The Guardian (01/Nov/2008) - If only Hitchcock had adapted more Noël Coward plays
(c) The Guardian (01/Nov/2008)
- keywords: "Que Sera, Sera" - by Doris Day, Alfred Hitchcock, Barry Foster, Doris Day, Easy Virtue (1928), Frenzy (1972), Janet Leigh, Jessica Biel, Noël Coward, Psycho (1960), Steve McQueen, The Birds (1963)
If only Hitchcock had adapted more Noël Coward plays
Who knew that Alfred Hitchcock once filmed a terribly British Noël Coward stage play? John Patterson wishes he'd made a few more...
Directorial miscasting isn't a problem one associates with Alfred Hitchcock. One might look at Dune and never guess it's a David Lynch film, and if you consider David Cronenberg "The King of Venereal Horror", it's shocking to think that he made the gore-free Fast Company in 1979, a car-racing movie surpassed in ordinariness only by Le Mans, with Steve McQueen. Similarly it would be hard to assess the zombie-heavy oeuvre of George Romero if you'd only seen his biker movie Knightriders, about a jousting motorcycle gang - no, you read that right.
No such problem with The Master Of Suspense. The first film-maker to establish himself as a household-name brand, Hitchcock comes at you in instantly recognisable images: the crop-duster, the shower sequence, Mr Memory, crows crowding on a climbing frame ... But even Hitchcock, before he established himself, made odd little films that don't fit, like his silent 1928 adaptation of Noël Coward's play Easy Virtue. A drama about an uptight British society family, it has just been remade by Stephan Elliott, writer-director of The Adventures Of Priscilla, Queen Of The Desert, as a postmodern romantic comedy starring Britain's Ben Barnes and an imported Jessica Biel.
This set me wondering what certain other Coward adaptations might have looked like had they been directed by Hitchcock. Had he been at the helm of Brief Encounter, it might well have offered us Celia Johnson on a motel bed in a black bra and panties, and certainly Sir Alf would have taken advantage of the railway station setting to toss at least one of his leads - or perhaps the annoying Stanley Holloway - under the 8.20 to Chipping Sodbury.

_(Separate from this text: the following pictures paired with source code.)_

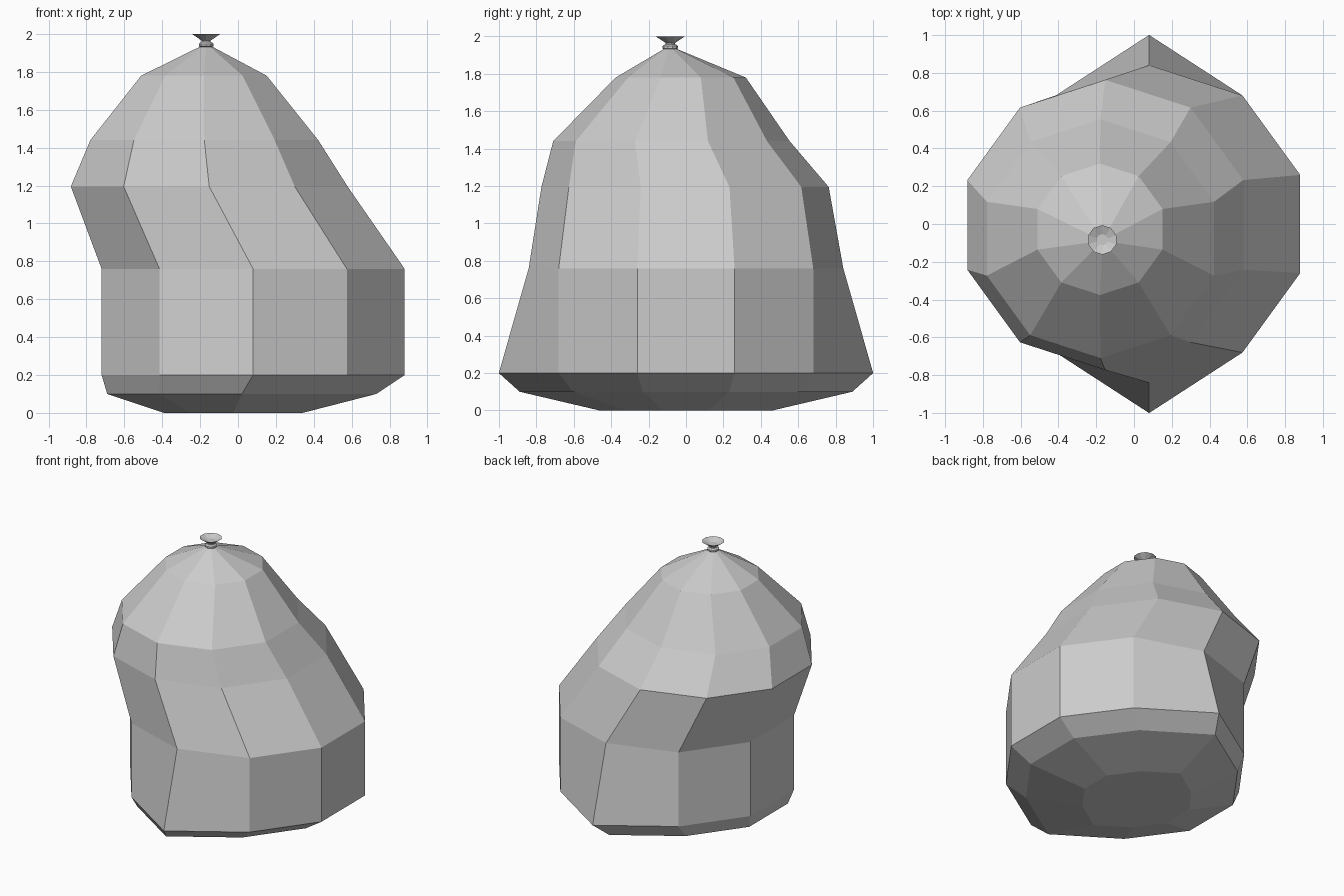
import bpy, bmesh, math

if "Cube" in bpy.data.objects:
    bpy.data.objects.remove(bpy.data.objects["Cube"])

SIDES = 10


def loft(name, rings, close_bottom=True, close_top=True):
    """Skin decagon rings (cx, cy, z, radius, stretch of the front/back corners)."""
    bm = bmesh.new()
    loops = []
    for cx, cy, z, r, stretch in rings:
        loop = []
        for i in range(SIDES):
            a = math.radians(18 + 36 * i)
            k = stretch if i in (2, 7) else 1.0
            loop.append(bm.verts.new((cx + r * math.cos(a), cy + r * k * math.sin(a), z)))
        loops.append(loop)
    for lo, hi in zip(loops, loops[1:]):
        for i in range(SIDES):
            j = (i + 1) % SIDES
            bm.faces.new((lo[i], lo[j], hi[j], hi[i]))
    if close_bottom:
        bm.faces.new(loops[0][::-1])
    if close_top:
        bm.faces.new(loops[-1])
    mesh = bpy.data.meshes.new(name)
    bm.to_mesh(mesh)
    bm.free()
    obj = bpy.data.objects.new(name, mesh)
    bpy.context.collection.objects.link(obj)
    return obj


# Slumped sack body, with front and back corners pulled out near the base
loft("sack_body", [
    (-0.025, 0, 0.0, 0.385, 1.2),
    (0.02, 0, 0.10, 0.747, 1.19),
    (0.08, 0, 0.20, 0.841, 1.19),
    (0.08, 0, 0.76, 0.841, 1.0),
    (-0.152, -0.005, 1.195, 0.768, 1.0),
    (-0.178, -0.078, 1.44, 0.632, 1.0),
    (-0.18, -0.028, 1.78, 0.348, 1.0),
    (-0.168, -0.084, 1.935, 0.03, 1.0),
])

# Gathered neck opening into a dished tuft
nx, ny = -0.168, -0.084
loft("gathered_tuft", [(nx, ny, z, r, 1.0) for z, r in
     [(1.925, 0.025), (1.965, 0.025), (2.0, 0.078), (1.98, 0.03)]])

# Cord tied around the neck
loft("neck_cord", [(nx, ny, z, r, 1.0) for z, r in
     [(1.928, 0.03), (1.936, 0.041), (1.948, 0.041), (1.957, 0.03)]])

Blithe Spirit might have been enlivened by an axe buried in the chest of its leading man, and who knows what might have become of In Which We Serve? A German spy below decks, finally apprehended in the midst of dark misdeeds on the poop deck? All this being achieved, Hitchcock could have turned his hand to sanguinary adaptations of the plays of Terence Rattigan: a bloodbath in Separate Tables, a brutal sex-killing in The Deep Blue Sea, and so on.
Even more fun, though, might be the upshot of taking other Hitchcock movies - as Stephan Elliott has done with Easy Virtue - and adding camp songs to them. Psycho's infamous shower sequence would look very different if Norman Bates were to be singing, "Slash, slash, slash went the tranny! Drip, drip, drip, went the blonde!" as he merrily hacks away at Janet Leigh. Room in there for a few verses of Mack The Knife, too, methinks.
Bye Bye Blackbird and Bye Bye Birdie seem almost too perfect for The Birds - and maybe also Come Fly With Me or Shake A Tail Feather. And cockney tie-pin killer Barry Foster in Frenzy is about a half-inch away from Sweeney Todd already, so adding a few Sondheim ditties about gleeful bloodletting might not go amiss.